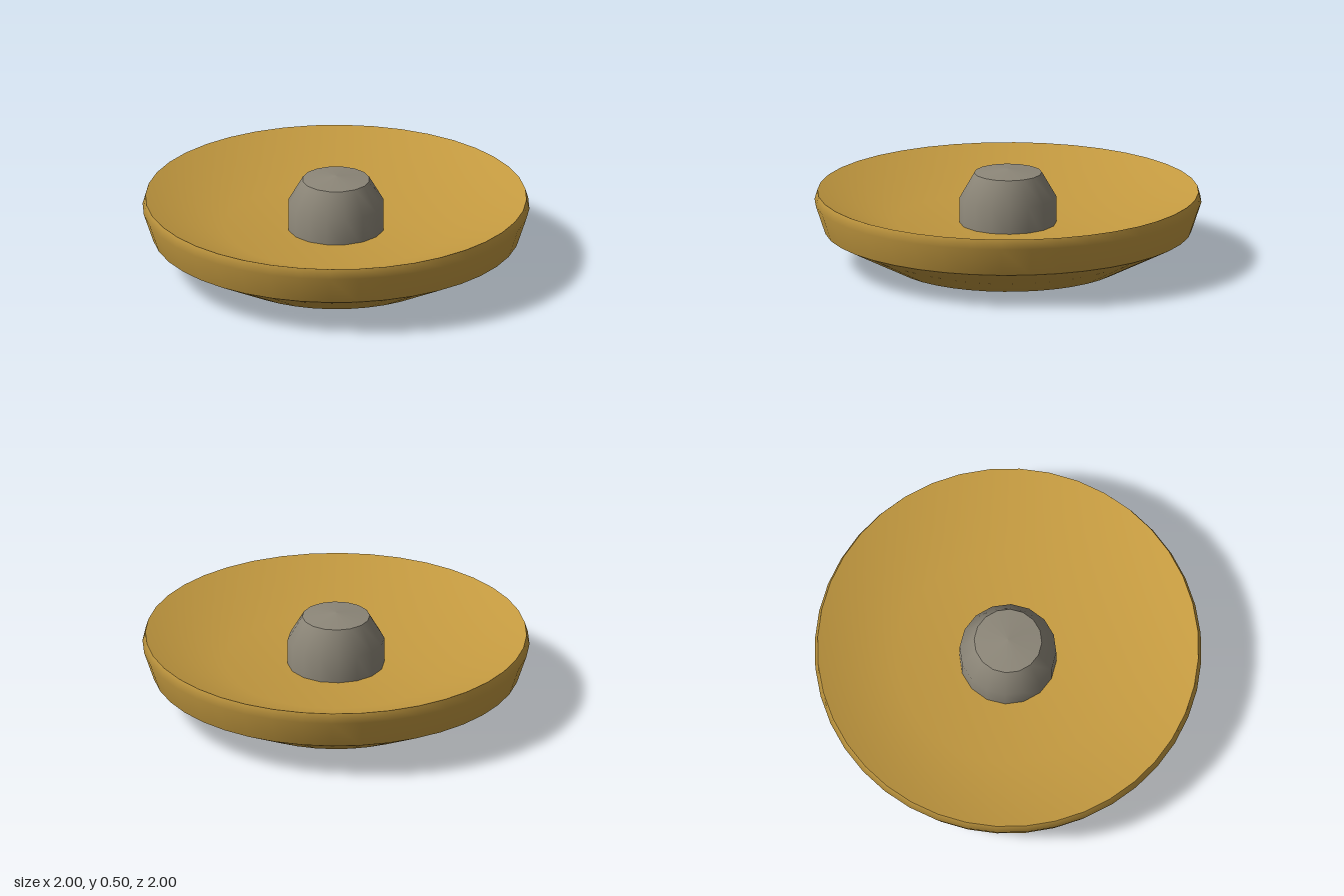
import * as THREE from 'three';

export function createModel() {
  const group = new THREE.Group();
  const gold = new THREE.MeshStandardMaterial({ color: 0xc49a40 });
  gold.name = 'gold';
  const stone = new THREE.MeshStandardMaterial({ color: 0x8c8678 });
  stone.name = 'stoneGrey';

  // Revolve a profile of [radius, height] pairs, listed up the outside and in over the top
  const turn = (name, profile, segments, material) => {
    const points = profile.map(([r, y]) => new THREE.Vector2(r, y));
    const mesh = new THREE.Mesh(new THREE.LatheGeometry(points, segments), material);
    mesh.name = name;
    group.add(mesh);
  };

  // Dish: separate bands keep the edges between them sharp
  turn('dishUnderside', [[0, 0], [0.6, 0], [0.95, 0.18]], 40, gold);
  turn('dishWall', [[0.95, 0.18], [1, 0.33], [0.985, 0.38]], 40, gold);
  turn('dishInside', [[0.985, 0.38], [0.58, 0.22], [0, 0.21]], 40, gold);

  // Central knob with a tapered shoulder and shallow pointed cap
  turn('knobSide', [[0.25, 0.18], [0.25, 0.35], [0.175, 0.48]], 16, stone);
  turn('knobCap', [[0.175, 0.48], [0, 0.5]], 16, stone);

  return group;
}
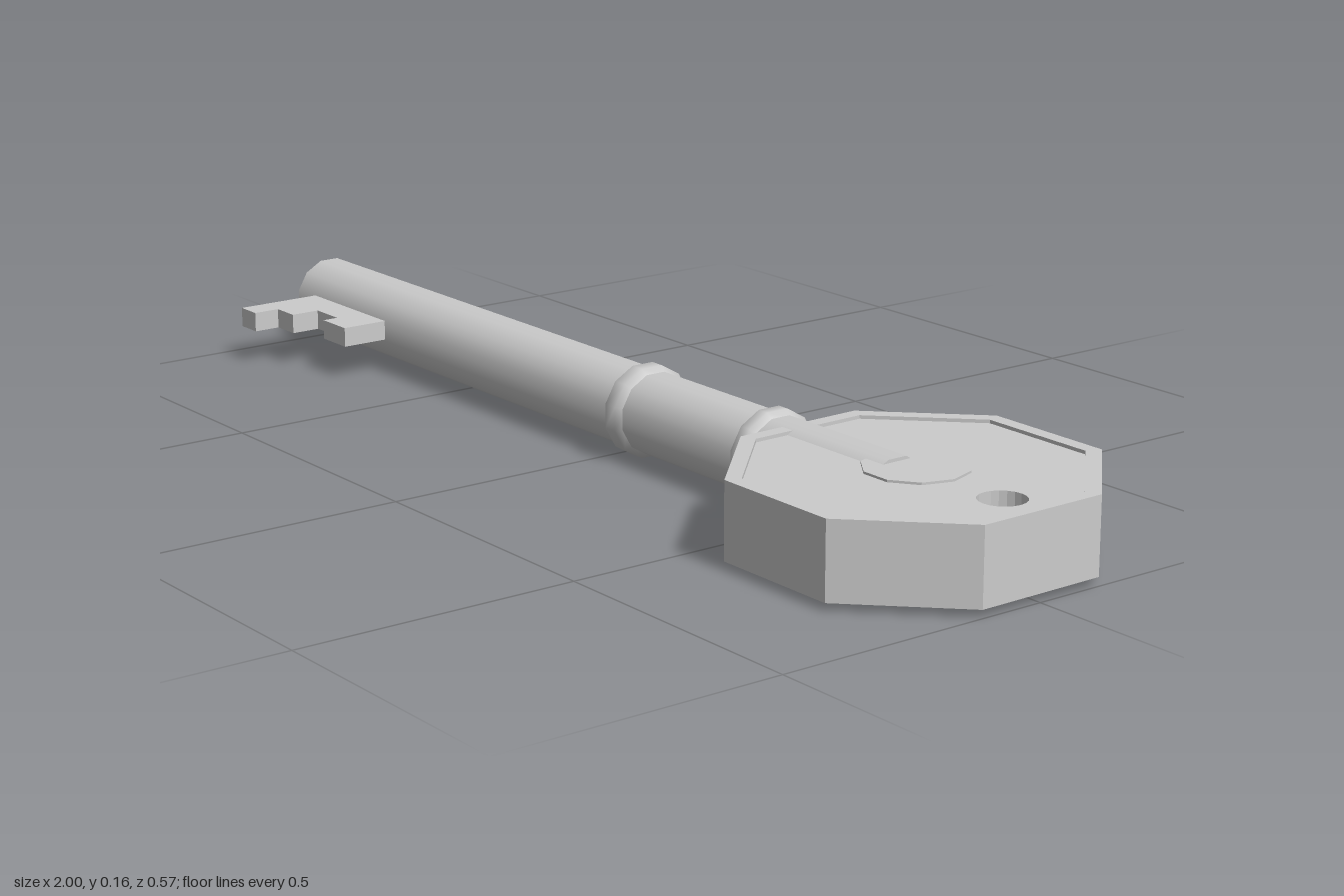
import * as THREE from 'three';

const grey = new THREE.MeshStandardMaterial({ color: 0xcccccc });
const flat = new THREE.MeshStandardMaterial({ color: 0xcccccc, flatShading: true });

function add(parent, name, geometry, material = flat) {
  const mesh = new THREE.Mesh(geometry, material);
  mesh.name = name;
  parent.add(mesh);
  return mesh;
}

// Flat plate lying in the xz plane, centred on y = 0
function plate(shape, thickness) {
  return new THREE.ExtrudeGeometry(shape, { depth: thickness, bevelEnabled: false, curveSegments: 10 })
    .translate(0, 0, -thickness / 2)
    .rotateX(Math.PI / 2);
}

// Corners of the bow's octagon, scaled towards the middle
function octagon(scale) {
  const a = 0.285 * scale, b = 0.12 * scale;
  return [[a, -b], [a, b], [b, a], [-b, a], [-a, b], [-a, -b], [-b, -a], [b, -a]]
    .map(([x, y]) => new THREE.Vector2(x, y));
}

// Turn a 12-sided solid from the y axis to the x axis, flats up
const alongX = (geometry) => geometry.rotateY(Math.PI / 12).rotateZ(-Math.PI / 2);

export function createModel() {
  const key = new THREE.Group();
  key.name = 'key';

  // Shaft, running on into the bow
  const stem = new THREE.Group();
  stem.name = 'stem';
  stem.position.set(0, 0.08, 0.006);
  key.add(stem);
  const R = 0.073;
  add(stem, 'shaft', alongX(new THREE.CylinderGeometry(R, R, 1.68, 12)), grey).position.x = -0.16;

  // Raised collars
  for (const [x, half] of [[0.035, 0.027], [0.375, 0.022]]) {
    const profile = [[R - 0.003, -half], [0.0823, -half * 0.5], [0.0823, half * 0.5], [R - 0.003, half]]
      .map(([r, y]) => new THREE.Vector2(r, y));
    add(stem, 'collar', alongX(new THREE.LatheGeometry(profile, 12)), grey).position.x = x;
  }

  // Bow: outer rim, recessed panel and centre boss
  const bow = new THREE.Group();
  bow.name = 'bow';
  bow.position.set(0.715, 0.081, -0.002);
  bow.rotation.x = 0.005;
  key.add(bow);
  const rim = new THREE.Shape(octagon(1));
  rim.holes.push(new THREE.Path(octagon(0.91).reverse()));
  add(bow, 'bowRim', plate(rim, 0.132));
  const panel = new THREE.Shape(octagon(0.91));
  panel.holes.push(new THREE.Path().absarc(0.195, 0, 0.04, 0, Math.PI * 2, true));
  add(bow, 'bowPanel', plate(panel, 0.12));
  add(bow, 'bowBoss', new THREE.CylinderGeometry(0.088, 0.088, 0.128, 10).rotateY(Math.PI / 10));

  // Stepped bit on the front of the shaft
  const bit = new THREE.Shape([
    [-0.94, 0.03], [-0.69, 0.03], [-0.69, 0.165], [-0.765, 0.165], [-0.765, 0.135],
    [-0.835, 0.135], [-0.835, 0.19], [-0.89, 0.19], [-0.89, 0.24], [-0.94, 0.24],
  ].map(([x, z]) => new THREE.Vector2(x, z)));
  add(key, 'bit', plate(bit, 0.036)).position.y = 0.082;

  return key;
}
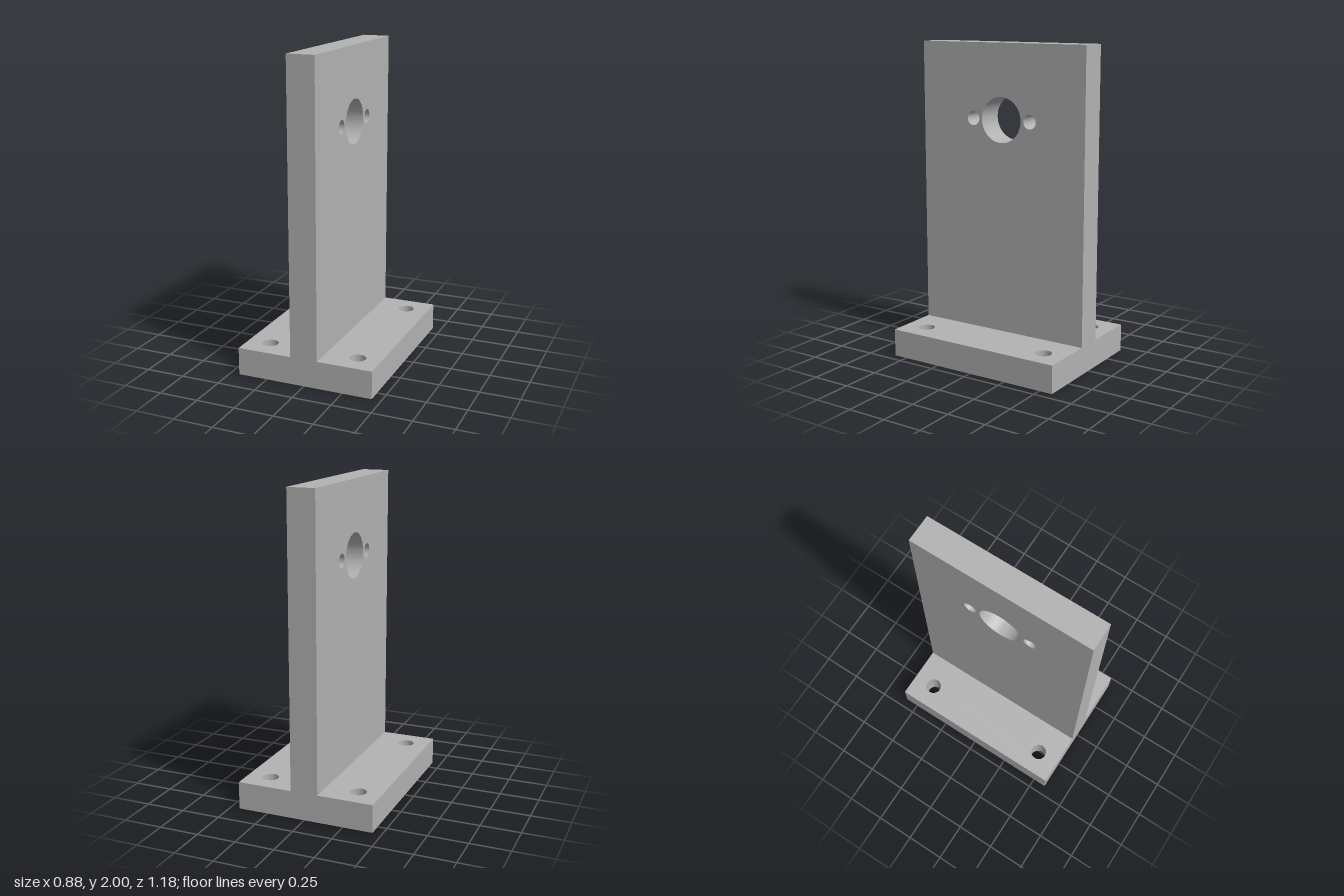
import * as THREE from 'three';
import { toCreasedNormals } from 'three/addons/utils/BufferGeometryUtils.js';

const DEPTH = 1.176, THICK = 0.176, BASE_WIDTH = 0.882, HEIGHT = 2;

// Rectangular plate with round through-holes given as [x, y, radius]
function drilledPlate(x0, y0, x1, y1, holes) {
  const shape = new THREE.Shape([
    new THREE.Vector2(x0, y0), new THREE.Vector2(x1, y0),
    new THREE.Vector2(x1, y1), new THREE.Vector2(x0, y1),
  ]);
  for (const [x, y, r] of holes) {
    shape.holes.push(new THREE.Path().absarc(x, y, r, 0, Math.PI * 2, true));
  }
  const geometry = new THREE.ExtrudeGeometry(shape, {
    depth: THICK, bevelEnabled: false, curveSegments: 48,
  });
  return toCreasedNormals(geometry, 0.6);
}

export function createModel() {
  const group = new THREE.Group();
  group.name = 'mountingBracket';
  const grey = new THREE.MeshStandardMaterial({ color: 0xb2b2b2 });
  grey.name = 'grey';

  // Base plate with four bolt holes
  const boltHoles = [];
  for (const sx of [-1, 1]) {
    for (const sz of [-1, 1]) boltHoles.push([sx * 0.294, sz * 0.441, 0.051]);
  }
  const baseGeometry = drilledPlate(-BASE_WIDTH / 2, -DEPTH / 2, BASE_WIDTH / 2, DEPTH / 2, boltHoles);
  baseGeometry.rotateX(-Math.PI / 2);
  const base = new THREE.Mesh(baseGeometry, grey);
  base.name = 'basePlate';

  // Upright plate with a large bore between two small screw holes
  const wallGeometry = drilledPlate(-DEPTH / 2, THICK, DEPTH / 2, HEIGHT, [
    [0, 1.53, 0.142], [-0.206, 1.53, 0.044], [0.206, 1.53, 0.044],
  ]);
  wallGeometry.translate(0, 0, -THICK / 2).rotateY(Math.PI / 2);
  const wall = new THREE.Mesh(wallGeometry, grey);
  wall.name = 'uprightPlate';

  group.add(base, wall);
  return group;
}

************

Copy out precisely the lines from the line with "add(stem, 'shaft', alongX(new" to the line with "for (const [x, half]" in the material above, including those two lines and omitting all the rest.

**FINISHED TASK**
  add(stem, 'shaft', alongX(new THREE.CylinderGeometry(R, R, 1.68, 12)), grey).position.x = -0.16;

  // Raised collars
  for (const [x, half] of [[0.035, 0.027], [0.375, 0.022]]) {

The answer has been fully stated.